Here’s one of the upsides of seeing one’s style change with maturity and experience: because some tough things in life got in the way and this year’s Write-a-thon didn’t work out as I’d planned, I thought that coming back to my current WIP (the one I’d intended to try to complete in the past six weeks) might be difficult. But I was pleasantly surprised that when I looked at it immediately after working on the earlier manuscript, it was clear that all that experience is showing; it was actually uplifting to see how much of the first draft material is quite strong already.
I could probably say I was raised to be a ‘lit snob’. As a small child I’d look at the books my parents were reading — by authors like Virginia Woolf and Loren Eiseley — and think that that’s what you aim for: that’s how real, classy adults write. Though I was used to almost everything I wrote receiving high praise from teachers and other adults, it was frustrating when I could see for myself that my own writing just wasn’t that sophisticated — and I really wanted to be sophisticated.
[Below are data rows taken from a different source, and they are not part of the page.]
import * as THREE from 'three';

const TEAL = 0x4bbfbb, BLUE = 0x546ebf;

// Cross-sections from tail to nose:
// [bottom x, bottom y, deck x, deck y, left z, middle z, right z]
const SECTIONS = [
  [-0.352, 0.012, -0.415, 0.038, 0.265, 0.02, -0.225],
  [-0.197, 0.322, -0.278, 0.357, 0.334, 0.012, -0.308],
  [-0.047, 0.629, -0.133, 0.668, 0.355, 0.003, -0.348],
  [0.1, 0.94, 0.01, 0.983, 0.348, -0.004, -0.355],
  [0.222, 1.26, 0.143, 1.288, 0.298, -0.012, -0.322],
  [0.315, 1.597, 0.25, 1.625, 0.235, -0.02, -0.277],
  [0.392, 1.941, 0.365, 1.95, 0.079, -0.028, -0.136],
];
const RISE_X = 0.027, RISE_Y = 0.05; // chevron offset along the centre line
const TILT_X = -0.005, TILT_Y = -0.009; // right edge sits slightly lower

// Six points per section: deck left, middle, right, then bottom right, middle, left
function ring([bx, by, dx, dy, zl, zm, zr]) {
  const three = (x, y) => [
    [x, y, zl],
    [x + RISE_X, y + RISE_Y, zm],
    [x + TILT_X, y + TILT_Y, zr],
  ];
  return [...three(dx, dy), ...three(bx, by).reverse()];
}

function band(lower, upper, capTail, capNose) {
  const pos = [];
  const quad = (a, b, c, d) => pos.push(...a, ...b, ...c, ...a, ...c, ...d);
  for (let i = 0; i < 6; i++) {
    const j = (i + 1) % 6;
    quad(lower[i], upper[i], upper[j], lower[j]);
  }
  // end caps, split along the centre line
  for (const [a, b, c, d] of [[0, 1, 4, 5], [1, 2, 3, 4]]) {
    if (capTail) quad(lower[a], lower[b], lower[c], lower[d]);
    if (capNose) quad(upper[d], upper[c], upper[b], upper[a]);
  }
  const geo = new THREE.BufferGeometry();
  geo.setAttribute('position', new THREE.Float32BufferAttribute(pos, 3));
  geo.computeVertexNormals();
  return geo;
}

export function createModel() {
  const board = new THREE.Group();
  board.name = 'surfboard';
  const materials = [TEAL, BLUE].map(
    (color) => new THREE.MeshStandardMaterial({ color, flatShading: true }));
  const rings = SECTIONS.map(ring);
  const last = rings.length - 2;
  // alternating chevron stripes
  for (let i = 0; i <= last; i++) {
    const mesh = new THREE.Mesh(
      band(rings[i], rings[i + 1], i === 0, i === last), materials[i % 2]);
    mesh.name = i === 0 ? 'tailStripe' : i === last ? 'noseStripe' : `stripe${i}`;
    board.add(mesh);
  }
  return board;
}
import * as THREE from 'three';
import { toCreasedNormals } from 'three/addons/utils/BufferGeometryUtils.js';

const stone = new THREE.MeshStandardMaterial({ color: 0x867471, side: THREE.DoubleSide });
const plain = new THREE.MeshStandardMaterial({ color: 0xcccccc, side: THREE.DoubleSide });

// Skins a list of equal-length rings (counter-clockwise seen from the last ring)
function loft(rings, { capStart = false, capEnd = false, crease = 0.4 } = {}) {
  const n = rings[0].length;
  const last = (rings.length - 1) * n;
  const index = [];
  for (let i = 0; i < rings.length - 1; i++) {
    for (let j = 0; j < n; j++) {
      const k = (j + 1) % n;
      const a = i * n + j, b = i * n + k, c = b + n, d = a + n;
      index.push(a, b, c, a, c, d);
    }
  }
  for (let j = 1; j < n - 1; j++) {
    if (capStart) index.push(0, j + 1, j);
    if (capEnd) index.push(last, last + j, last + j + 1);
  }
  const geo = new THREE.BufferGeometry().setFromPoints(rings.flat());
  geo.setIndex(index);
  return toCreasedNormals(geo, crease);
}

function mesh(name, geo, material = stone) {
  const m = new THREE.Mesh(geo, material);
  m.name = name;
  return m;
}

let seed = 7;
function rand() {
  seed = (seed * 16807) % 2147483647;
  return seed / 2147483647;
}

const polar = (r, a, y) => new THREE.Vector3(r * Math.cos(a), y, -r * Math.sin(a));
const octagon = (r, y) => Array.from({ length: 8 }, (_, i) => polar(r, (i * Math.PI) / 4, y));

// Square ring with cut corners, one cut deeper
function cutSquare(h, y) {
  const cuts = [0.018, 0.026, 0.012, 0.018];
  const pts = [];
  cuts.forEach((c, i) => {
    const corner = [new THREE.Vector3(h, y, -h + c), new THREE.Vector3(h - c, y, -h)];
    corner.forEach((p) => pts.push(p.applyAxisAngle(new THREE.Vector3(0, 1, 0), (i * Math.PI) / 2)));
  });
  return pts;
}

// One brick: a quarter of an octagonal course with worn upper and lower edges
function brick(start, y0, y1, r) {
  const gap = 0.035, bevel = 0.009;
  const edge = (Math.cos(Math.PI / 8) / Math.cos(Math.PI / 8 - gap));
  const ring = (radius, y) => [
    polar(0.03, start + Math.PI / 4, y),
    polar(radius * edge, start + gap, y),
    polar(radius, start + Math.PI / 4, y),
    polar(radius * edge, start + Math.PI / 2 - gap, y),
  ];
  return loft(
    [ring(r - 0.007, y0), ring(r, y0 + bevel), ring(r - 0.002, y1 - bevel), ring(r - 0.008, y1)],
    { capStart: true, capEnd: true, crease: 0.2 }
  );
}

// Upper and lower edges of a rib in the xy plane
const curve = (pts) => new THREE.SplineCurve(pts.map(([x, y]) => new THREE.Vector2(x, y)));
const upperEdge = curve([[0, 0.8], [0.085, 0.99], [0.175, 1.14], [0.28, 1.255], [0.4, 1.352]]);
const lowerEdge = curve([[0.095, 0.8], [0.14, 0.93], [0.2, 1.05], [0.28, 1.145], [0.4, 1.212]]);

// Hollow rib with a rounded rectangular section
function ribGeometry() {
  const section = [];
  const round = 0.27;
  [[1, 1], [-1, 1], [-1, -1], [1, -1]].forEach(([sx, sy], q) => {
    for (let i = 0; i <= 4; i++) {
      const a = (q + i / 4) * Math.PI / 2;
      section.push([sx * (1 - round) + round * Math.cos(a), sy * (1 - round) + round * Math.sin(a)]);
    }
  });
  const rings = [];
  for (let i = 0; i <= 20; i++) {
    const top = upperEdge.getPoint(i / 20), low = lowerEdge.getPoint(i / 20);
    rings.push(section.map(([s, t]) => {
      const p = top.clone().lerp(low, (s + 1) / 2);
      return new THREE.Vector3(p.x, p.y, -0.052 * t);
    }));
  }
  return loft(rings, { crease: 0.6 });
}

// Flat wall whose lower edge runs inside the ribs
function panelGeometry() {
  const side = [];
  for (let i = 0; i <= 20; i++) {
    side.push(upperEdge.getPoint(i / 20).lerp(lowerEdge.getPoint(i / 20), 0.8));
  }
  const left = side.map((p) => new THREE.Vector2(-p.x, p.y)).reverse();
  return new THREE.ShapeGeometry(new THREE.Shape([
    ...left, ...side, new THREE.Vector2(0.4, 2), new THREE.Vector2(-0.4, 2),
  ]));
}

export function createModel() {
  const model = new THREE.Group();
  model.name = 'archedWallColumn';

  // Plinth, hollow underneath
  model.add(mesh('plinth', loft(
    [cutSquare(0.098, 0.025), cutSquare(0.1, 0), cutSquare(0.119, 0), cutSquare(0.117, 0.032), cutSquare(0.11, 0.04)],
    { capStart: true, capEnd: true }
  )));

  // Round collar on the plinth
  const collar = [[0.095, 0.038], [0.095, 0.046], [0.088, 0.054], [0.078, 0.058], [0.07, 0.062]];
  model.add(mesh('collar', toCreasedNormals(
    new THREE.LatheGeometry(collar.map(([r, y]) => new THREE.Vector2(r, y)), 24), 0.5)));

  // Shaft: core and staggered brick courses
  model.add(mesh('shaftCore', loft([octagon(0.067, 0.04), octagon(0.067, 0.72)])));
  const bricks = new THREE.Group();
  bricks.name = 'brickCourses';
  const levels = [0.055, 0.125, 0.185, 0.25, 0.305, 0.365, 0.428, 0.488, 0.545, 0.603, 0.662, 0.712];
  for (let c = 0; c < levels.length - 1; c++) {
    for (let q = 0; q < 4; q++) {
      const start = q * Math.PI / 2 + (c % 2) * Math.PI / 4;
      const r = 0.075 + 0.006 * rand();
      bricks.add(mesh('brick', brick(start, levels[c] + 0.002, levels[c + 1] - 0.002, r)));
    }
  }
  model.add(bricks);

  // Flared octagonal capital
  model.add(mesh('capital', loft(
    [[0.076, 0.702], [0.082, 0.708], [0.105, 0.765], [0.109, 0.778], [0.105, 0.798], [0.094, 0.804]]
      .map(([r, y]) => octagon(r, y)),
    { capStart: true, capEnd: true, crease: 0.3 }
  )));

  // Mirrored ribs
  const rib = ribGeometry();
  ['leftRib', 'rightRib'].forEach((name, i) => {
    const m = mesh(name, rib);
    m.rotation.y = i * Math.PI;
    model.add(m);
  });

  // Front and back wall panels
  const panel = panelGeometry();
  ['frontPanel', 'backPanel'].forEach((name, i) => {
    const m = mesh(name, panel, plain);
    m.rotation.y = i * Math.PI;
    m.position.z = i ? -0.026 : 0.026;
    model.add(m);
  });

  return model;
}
So it gives me a warm, solid feeling to have reached a level in my craft where the words that come to me naturally sound ‘grown-up’ — even by my admittedly high standards. There may always be times when getting a particular passage to capture exactly what I’m trying to convey is a challenge — that’s part of the fun of it, after all — but there’s no doubt in my mind that I have all the tools now. I know how to do what I’m trying to do, and as long as I put the time in, I can get it done. Continue reading